**Work instructions**
Pull every line holding the string "remove" from the records below.

**Recorded information**
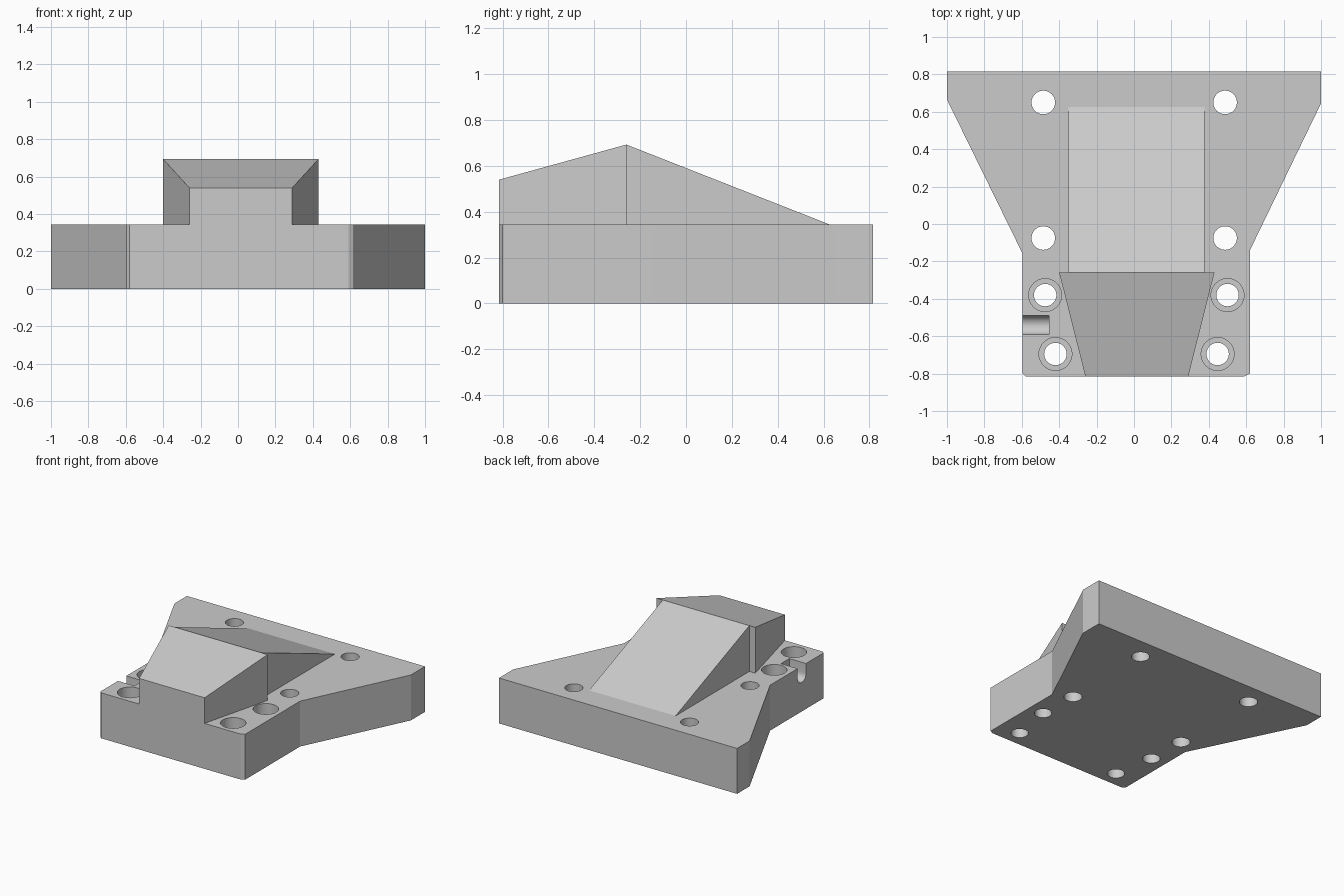
import bpy, bmesh, math
from mathutils import Matrix

cube = bpy.data.objects.get("Cube")
if cube:
    bpy.data.objects.remove(cube, do_unlink=True)

grey = bpy.data.materials.new("plain grey")
grey.use_nodes = True
grey.diffuse_color = (0.6, 0.6, 0.6, 1)
grey.node_tree.nodes["Principled BSDF"].inputs["Base Color"].default_value = (0.6, 0.6, 0.6, 1)

PLATE_TOP, FRONT, RIDGE, BACK = 0.345, -0.815, -0.26, 0.815


def prism(name, outline, z0, top, matrix=None):
    """Extrude a plan outline from z0 up to top(y), then place it."""
    bm = bmesh.new()
    low = [bm.verts.new((x, y, z0)) for x, y in outline]
    high = [bm.verts.new((x, y, top(y))) for x, y in outline]
    bm.faces.new(low)
    bm.faces.new(high)
    for i in range(len(low)):
        j = (i + 1) % len(low)
        bm.faces.new((low[i], low[j], high[j], high[i]))
    bmesh.ops.recalc_face_normals(bm, faces=bm.faces)
    if matrix:
        bm.transform(matrix)
    mesh = bpy.data.meshes.new(name)
    bm.to_mesh(mesh)
    bm.free()
    mesh.materials.append(grey)
    obj = bpy.data.objects.new(name, mesh)
    bpy.context.collection.objects.link(obj)
    return obj


def combine(target, tool, operation):
    mod = target.modifiers.new(operation.lower(), 'BOOLEAN')
    mod.operation, mod.solver, mod.object = operation, 'EXACT', tool
    bpy.context.view_layer.objects.active = target
    bpy.ops.object.modifier_apply(modifier=mod.name)
    bpy.data.objects.remove(tool, do_unlink=True)


def circle(x, y, r, count=40):
    return [(x + r * math.cos(math.tau * i / count), y + r * math.sin(math.tau * i / count))
            for i in range(count)]


def drill(x, y, r, bottom):
    combine(body, prism("hole_cutter", circle(x, y, r), bottom, lambda v: 0.45), 'DIFFERENCE')


# Flared base plate with clipped front corners
body = prism("base_with_ramp", [
    (-0.58, FRONT), (0.59, FRONT), (0.62, -0.80), (0.62, -0.14), (1, 0.645), (1, BACK),
    (-1, BACK), (-1, 0.665), (-0.595, -0.16), (-0.595, -0.80)], 0, lambda y: PLATE_TOP)

# Tapered front wedge rising to the ridge
wedge = prism("front_wedge", [(-0.26, FRONT), (0.29, FRONT), (0.43, RIDGE), (-0.40, RIDGE)],
              0.2, lambda y: 0.54 + 0.153 * (y - FRONT) / (RIDGE - FRONT))
combine(body, wedge, 'UNION')

# Long back ramp falling to the plate
ramp = prism("back_ramp", [(-0.35, RIDGE), (0.377, RIDGE), (0.377, 0.625), (-0.35, 0.625)],
             0.2, lambda y: 0.693 - (0.693 - PLATE_TOP) * (y - RIDGE) / (0.625 - RIDGE))
combine(body, ramp, 'UNION')

# Plain through holes
for y in (0.65, -0.075):
    for x in (-0.485, 0.487):
        drill(x, y, 0.063, -0.1)

# Counterbored holes beside the wedge
for x, y in ((-0.475, -0.38), (0.50, -0.38), (-0.42, -0.695), (0.447, -0.695)):
    drill(x, y, 0.088, 0.18)
    drill(x, y, 0.06, -0.1)

# Round-bottomed side slot, its profile turned to run along x
profile = [(-0.05, 0.2), (0.05, 0.2)]
profile += [(0.05 * math.cos(a), -0.05 * math.sin(a))
            for a in (math.pi * i / 12 for i in range(13))]
to_side = Matrix(((0, 0, 1, 0), (1, 0, 0, -0.54), (0, 1, 0, 0.27), (0, 0, 0, 1)))
slot = prism("slot_cutter", profile, -0.7, lambda v: -0.455, to_side)
combine(body, slot, 'DIFFERENCE')

# Smooth hole walls, crisp edges
bpy.ops.object.select_all(action='DESELECT')
body.select_set(True)
bpy.context.view_layer.objects.active = body
bpy.ops.object.shade_smooth_by_angle(angle=math.radians(20))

**Response to this exercise**
    bpy.data.objects.remove(cube, do_unlink=True)
    bpy.data.objects.remove(tool, do_unlink=True)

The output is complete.